Data entries
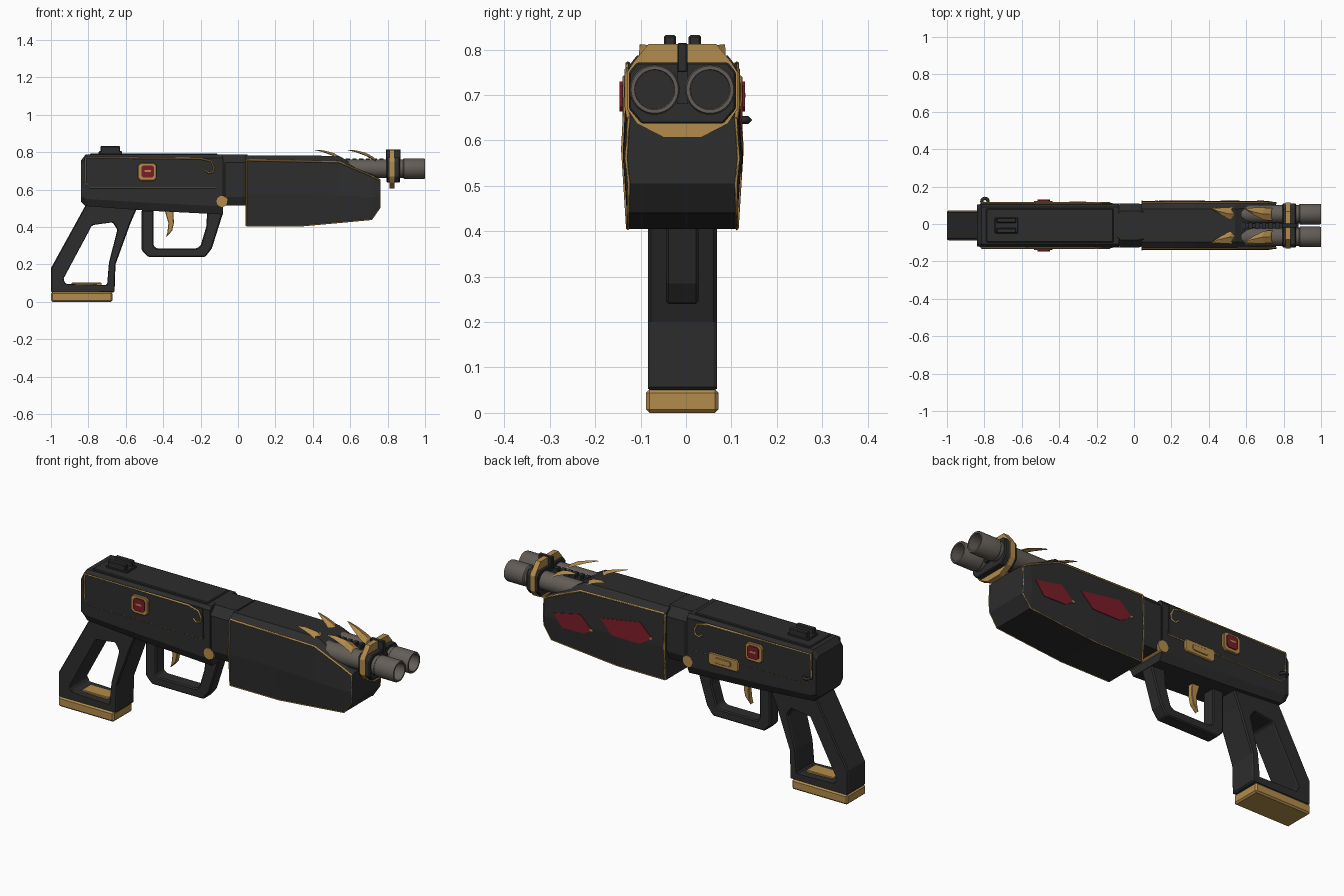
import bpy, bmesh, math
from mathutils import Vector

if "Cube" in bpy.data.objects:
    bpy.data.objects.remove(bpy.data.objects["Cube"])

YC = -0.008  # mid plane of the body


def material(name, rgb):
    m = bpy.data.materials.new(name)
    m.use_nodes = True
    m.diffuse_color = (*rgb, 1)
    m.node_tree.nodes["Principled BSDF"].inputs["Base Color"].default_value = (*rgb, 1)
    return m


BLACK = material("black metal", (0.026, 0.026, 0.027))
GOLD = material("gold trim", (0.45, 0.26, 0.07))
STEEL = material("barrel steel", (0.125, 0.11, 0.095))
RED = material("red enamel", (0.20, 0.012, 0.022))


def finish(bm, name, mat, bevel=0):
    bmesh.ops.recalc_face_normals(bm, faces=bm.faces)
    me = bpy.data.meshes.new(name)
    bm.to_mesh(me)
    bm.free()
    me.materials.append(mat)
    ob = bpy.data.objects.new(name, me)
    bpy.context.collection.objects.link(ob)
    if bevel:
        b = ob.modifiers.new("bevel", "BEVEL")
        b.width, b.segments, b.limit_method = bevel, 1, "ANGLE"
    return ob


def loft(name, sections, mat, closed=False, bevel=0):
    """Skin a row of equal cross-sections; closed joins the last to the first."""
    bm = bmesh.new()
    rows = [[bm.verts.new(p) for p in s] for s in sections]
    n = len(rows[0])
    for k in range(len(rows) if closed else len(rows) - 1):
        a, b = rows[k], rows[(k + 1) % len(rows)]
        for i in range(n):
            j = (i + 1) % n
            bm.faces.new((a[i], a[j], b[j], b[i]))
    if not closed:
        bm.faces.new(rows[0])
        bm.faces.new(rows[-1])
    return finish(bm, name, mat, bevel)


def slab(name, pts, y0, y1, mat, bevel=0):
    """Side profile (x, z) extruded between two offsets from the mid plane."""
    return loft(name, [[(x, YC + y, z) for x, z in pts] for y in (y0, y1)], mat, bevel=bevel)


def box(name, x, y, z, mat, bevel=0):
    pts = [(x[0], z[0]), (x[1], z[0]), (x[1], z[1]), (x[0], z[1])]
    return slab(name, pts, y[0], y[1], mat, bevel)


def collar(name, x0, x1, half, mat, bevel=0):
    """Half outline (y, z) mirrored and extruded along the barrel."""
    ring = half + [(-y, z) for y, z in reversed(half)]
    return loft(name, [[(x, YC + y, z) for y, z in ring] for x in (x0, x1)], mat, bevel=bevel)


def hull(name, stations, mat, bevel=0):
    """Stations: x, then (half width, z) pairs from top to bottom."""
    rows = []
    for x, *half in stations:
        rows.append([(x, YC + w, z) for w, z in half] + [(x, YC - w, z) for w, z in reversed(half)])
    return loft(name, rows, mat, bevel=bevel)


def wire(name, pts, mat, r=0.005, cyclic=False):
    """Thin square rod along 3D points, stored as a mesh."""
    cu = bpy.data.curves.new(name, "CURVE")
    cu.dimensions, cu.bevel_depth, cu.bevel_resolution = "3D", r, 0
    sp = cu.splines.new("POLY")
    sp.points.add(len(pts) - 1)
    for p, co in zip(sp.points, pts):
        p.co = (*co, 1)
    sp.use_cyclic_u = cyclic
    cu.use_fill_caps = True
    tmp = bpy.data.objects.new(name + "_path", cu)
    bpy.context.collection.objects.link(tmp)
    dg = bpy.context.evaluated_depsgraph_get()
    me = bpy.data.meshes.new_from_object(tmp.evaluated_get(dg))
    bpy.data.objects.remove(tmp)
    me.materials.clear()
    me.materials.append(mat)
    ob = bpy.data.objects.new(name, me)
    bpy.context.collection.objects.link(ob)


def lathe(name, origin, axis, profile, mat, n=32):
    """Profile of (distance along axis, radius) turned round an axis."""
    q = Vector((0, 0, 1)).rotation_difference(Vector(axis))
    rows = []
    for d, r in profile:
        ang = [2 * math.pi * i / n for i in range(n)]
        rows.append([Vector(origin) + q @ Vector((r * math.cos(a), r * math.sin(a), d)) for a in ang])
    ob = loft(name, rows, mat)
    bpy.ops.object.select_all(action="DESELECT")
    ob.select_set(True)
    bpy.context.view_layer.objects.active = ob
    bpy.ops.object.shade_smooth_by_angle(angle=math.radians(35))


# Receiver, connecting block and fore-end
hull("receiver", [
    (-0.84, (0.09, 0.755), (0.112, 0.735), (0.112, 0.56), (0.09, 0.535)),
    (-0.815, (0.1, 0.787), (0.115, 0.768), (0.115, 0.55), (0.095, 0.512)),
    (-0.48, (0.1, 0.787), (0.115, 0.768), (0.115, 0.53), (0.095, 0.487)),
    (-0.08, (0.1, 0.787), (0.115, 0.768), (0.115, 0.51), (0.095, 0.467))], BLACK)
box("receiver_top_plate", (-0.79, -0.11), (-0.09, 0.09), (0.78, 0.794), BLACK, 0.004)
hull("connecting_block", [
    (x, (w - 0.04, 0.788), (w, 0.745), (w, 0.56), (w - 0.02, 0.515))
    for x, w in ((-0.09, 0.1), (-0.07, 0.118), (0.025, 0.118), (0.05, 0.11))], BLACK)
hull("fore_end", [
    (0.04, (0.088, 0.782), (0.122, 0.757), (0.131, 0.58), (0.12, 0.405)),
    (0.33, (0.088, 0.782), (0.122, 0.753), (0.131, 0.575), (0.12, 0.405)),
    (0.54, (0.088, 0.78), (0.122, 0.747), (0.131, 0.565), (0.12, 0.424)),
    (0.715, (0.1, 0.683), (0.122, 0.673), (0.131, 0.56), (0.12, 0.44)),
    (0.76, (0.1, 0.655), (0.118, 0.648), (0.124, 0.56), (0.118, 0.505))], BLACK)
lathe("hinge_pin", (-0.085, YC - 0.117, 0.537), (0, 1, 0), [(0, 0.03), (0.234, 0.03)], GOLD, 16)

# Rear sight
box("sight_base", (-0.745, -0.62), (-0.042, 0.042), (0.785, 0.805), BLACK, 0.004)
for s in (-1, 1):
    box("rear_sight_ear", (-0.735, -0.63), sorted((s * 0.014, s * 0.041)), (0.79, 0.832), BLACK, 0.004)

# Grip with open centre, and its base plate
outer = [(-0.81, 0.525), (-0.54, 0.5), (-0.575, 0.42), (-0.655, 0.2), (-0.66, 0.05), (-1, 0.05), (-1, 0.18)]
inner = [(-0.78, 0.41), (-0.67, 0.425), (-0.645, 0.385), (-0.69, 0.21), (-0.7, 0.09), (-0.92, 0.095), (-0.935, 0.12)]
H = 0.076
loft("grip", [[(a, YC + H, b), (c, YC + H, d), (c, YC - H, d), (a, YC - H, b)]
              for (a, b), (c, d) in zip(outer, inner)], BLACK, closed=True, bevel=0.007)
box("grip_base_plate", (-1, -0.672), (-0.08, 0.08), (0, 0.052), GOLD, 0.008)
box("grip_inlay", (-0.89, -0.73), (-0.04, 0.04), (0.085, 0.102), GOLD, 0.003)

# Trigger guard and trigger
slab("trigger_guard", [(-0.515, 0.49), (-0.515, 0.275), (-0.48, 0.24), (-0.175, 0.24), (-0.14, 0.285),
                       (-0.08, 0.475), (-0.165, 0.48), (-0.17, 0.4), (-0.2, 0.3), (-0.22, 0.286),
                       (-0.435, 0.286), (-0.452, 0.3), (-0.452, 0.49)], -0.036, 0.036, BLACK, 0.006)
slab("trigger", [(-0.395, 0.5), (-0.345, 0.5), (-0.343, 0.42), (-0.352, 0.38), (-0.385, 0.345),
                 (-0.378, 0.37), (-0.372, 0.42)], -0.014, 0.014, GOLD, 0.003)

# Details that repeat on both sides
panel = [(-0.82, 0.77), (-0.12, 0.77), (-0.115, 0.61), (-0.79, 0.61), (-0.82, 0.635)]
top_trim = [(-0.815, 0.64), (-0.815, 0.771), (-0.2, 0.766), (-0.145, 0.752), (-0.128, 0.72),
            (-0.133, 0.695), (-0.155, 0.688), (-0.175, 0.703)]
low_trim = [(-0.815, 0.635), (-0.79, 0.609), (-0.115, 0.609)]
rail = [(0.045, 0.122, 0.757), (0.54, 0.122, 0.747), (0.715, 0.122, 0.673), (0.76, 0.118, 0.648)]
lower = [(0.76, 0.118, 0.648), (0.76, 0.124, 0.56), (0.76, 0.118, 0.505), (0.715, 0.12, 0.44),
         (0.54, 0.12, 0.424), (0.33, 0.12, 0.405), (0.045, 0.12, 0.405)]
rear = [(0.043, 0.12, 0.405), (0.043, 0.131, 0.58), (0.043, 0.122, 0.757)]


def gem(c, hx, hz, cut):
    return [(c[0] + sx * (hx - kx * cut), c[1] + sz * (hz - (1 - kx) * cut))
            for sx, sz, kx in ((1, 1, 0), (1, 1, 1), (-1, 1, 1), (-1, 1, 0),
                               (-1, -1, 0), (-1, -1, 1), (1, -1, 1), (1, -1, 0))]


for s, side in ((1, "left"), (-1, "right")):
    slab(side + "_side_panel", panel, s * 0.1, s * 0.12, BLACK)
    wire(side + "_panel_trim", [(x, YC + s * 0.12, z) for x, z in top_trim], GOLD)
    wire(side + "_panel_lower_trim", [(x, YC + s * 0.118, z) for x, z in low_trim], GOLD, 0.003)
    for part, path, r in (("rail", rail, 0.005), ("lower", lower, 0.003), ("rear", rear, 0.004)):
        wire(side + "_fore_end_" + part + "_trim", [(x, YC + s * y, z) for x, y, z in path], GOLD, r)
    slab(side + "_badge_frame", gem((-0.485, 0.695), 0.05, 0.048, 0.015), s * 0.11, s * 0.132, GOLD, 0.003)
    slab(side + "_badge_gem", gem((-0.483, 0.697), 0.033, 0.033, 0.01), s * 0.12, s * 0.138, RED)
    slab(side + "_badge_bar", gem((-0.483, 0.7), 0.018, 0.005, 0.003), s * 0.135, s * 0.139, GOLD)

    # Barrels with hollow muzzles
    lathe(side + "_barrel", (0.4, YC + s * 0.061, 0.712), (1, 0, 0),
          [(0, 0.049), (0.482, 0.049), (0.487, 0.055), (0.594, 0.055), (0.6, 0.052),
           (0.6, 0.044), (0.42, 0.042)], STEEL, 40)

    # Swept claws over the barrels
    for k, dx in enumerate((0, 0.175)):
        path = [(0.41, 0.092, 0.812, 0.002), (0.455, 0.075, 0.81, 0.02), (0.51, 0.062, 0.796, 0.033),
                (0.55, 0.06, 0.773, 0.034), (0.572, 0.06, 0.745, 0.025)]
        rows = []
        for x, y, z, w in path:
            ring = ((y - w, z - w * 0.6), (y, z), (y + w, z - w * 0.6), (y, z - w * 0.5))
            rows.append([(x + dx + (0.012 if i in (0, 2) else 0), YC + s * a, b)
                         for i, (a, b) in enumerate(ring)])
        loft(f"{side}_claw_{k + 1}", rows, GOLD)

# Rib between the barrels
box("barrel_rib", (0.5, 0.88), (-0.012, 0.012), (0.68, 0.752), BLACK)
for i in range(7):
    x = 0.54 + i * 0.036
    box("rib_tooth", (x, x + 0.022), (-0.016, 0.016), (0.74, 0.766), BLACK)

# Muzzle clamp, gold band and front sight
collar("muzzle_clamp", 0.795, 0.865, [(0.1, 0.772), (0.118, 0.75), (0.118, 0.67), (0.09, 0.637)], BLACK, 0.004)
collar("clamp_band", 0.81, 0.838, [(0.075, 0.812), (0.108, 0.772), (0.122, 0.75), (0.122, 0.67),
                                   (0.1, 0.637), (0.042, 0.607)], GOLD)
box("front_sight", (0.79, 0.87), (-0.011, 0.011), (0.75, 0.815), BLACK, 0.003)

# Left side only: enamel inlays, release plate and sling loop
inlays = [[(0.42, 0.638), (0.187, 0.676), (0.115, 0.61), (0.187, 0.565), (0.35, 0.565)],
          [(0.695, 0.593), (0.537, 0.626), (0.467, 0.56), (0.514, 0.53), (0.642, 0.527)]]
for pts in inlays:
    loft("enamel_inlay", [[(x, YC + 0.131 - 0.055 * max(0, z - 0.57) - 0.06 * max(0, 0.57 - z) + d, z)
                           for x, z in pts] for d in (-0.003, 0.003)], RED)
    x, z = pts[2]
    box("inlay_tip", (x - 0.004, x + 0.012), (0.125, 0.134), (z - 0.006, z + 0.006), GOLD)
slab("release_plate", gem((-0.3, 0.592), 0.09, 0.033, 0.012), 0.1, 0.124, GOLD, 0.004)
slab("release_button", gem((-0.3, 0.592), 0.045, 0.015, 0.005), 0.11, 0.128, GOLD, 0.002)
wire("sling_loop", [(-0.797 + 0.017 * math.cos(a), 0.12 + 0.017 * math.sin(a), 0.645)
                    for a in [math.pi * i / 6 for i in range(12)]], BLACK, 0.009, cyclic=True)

---

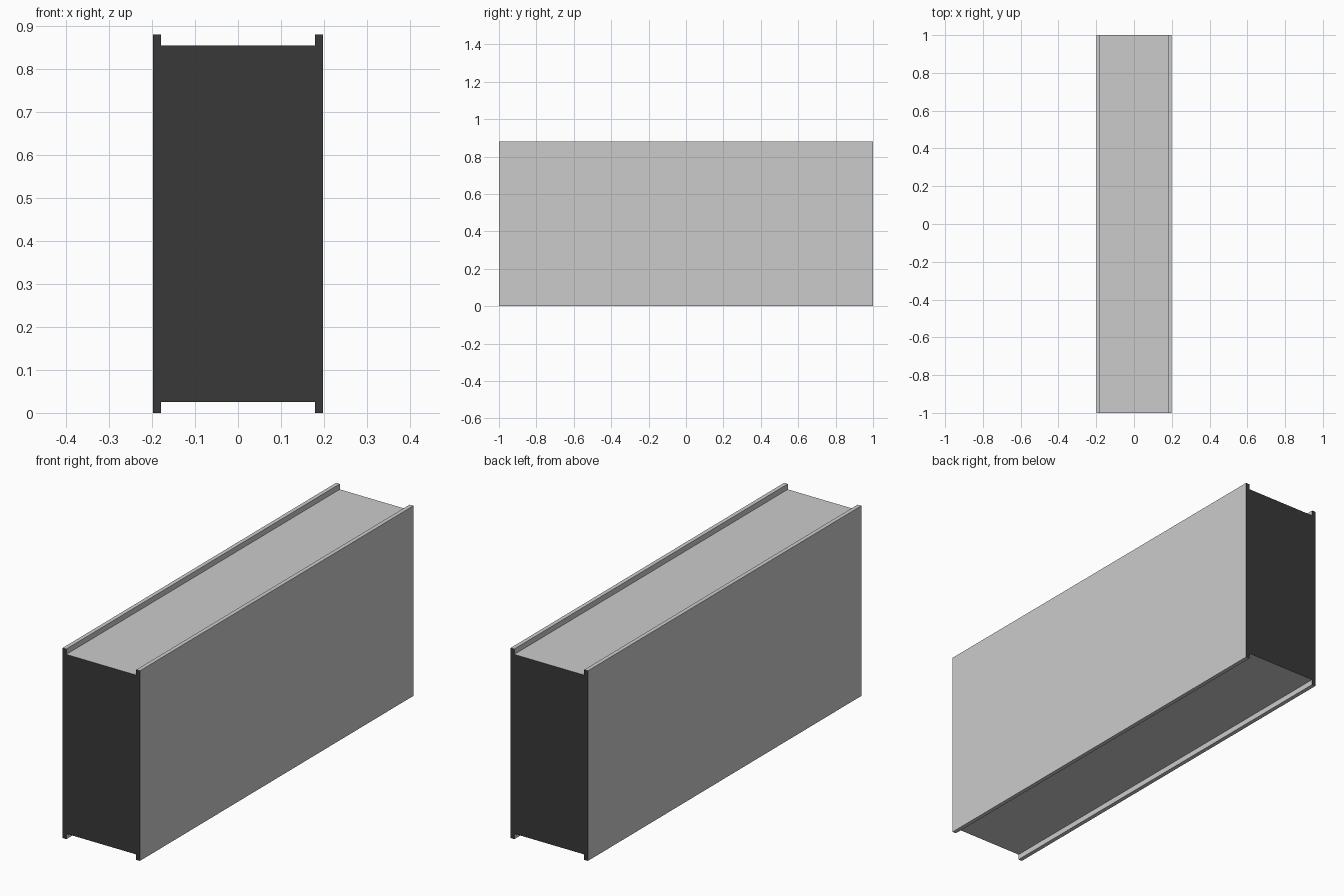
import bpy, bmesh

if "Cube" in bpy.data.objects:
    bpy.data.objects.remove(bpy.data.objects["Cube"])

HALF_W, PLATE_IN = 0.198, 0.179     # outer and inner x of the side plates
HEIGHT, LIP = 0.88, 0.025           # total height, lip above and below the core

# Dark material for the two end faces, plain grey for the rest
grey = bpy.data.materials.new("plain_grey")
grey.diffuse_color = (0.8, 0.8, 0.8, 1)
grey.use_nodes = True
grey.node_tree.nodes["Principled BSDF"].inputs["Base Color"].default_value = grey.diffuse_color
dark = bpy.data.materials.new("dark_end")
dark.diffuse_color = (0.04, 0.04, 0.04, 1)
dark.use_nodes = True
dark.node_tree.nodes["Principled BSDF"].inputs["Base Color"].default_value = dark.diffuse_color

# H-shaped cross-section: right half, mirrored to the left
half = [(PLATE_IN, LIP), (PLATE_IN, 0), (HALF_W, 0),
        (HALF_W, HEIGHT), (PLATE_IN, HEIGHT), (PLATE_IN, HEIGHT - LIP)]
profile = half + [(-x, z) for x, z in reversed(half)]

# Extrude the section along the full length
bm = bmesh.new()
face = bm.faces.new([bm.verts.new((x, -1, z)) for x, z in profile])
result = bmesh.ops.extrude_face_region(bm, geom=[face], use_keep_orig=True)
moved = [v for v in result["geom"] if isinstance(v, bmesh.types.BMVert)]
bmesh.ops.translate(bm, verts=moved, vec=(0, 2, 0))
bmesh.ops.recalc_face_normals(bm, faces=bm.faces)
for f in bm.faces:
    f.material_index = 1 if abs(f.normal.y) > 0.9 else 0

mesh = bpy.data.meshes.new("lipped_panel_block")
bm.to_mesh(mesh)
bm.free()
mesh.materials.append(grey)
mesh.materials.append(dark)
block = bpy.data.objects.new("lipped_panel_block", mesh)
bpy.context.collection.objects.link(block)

### Exercise details
Every line above from the line with "0.61), (-0.82, 0.635)]" to the line with "for part, path, r", inclusive, must be returned exactly; no other line belongs in the reply.

### Your response
panel = [(-0.82, 0.77), (-0.12, 0.77), (-0.115, 0.61), (-0.79, 0.61), (-0.82, 0.635)]
top_trim = [(-0.815, 0.64), (-0.815, 0.771), (-0.2, 0.766), (-0.145, 0.752), (-0.128, 0.72),
            (-0.133, 0.695), (-0.155, 0.688), (-0.175, 0.703)]
low_trim = [(-0.815, 0.635), (-0.79, 0.609), (-0.115, 0.609)]
rail = [(0.045, 0.122, 0.757), (0.54, 0.122, 0.747), (0.715, 0.122, 0.673), (0.76, 0.118, 0.648)]
lower = [(0.76, 0.118, 0.648), (0.76, 0.124, 0.56), (0.76, 0.118, 0.505), (0.715, 0.12, 0.44),
         (0.54, 0.12, 0.424), (0.33, 0.12, 0.405), (0.045, 0.12, 0.405)]
rear = [(0.043, 0.12, 0.405), (0.043, 0.131, 0.58), (0.043, 0.122, 0.757)]


def gem(c, hx, hz, cut):
    return [(c[0] + sx * (hx - kx * cut), c[1] + sz * (hz - (1 - kx) * cut))
            for sx, sz, kx in ((1, 1, 0), (1, 1, 1), (-1, 1, 1), (-1, 1, 0),
                               (-1, -1, 0), (-1, -1, 1), (1, -1, 1), (1, -1, 0))]


for s, side in ((1, "left"), (-1, "right")):
    slab(side + "_side_panel", panel, s * 0.1, s * 0.12, BLACK)
    wire(side + "_panel_trim", [(x, YC + s * 0.12, z) for x, z in top_trim], GOLD)
    wire(side + "_panel_lower_trim", [(x, YC + s * 0.118, z) for x, z in low_trim], GOLD, 0.003)
    for part, path, r in (("rail", rail, 0.005), ("lower", lower, 0.003), ("rear", rear, 0.004)):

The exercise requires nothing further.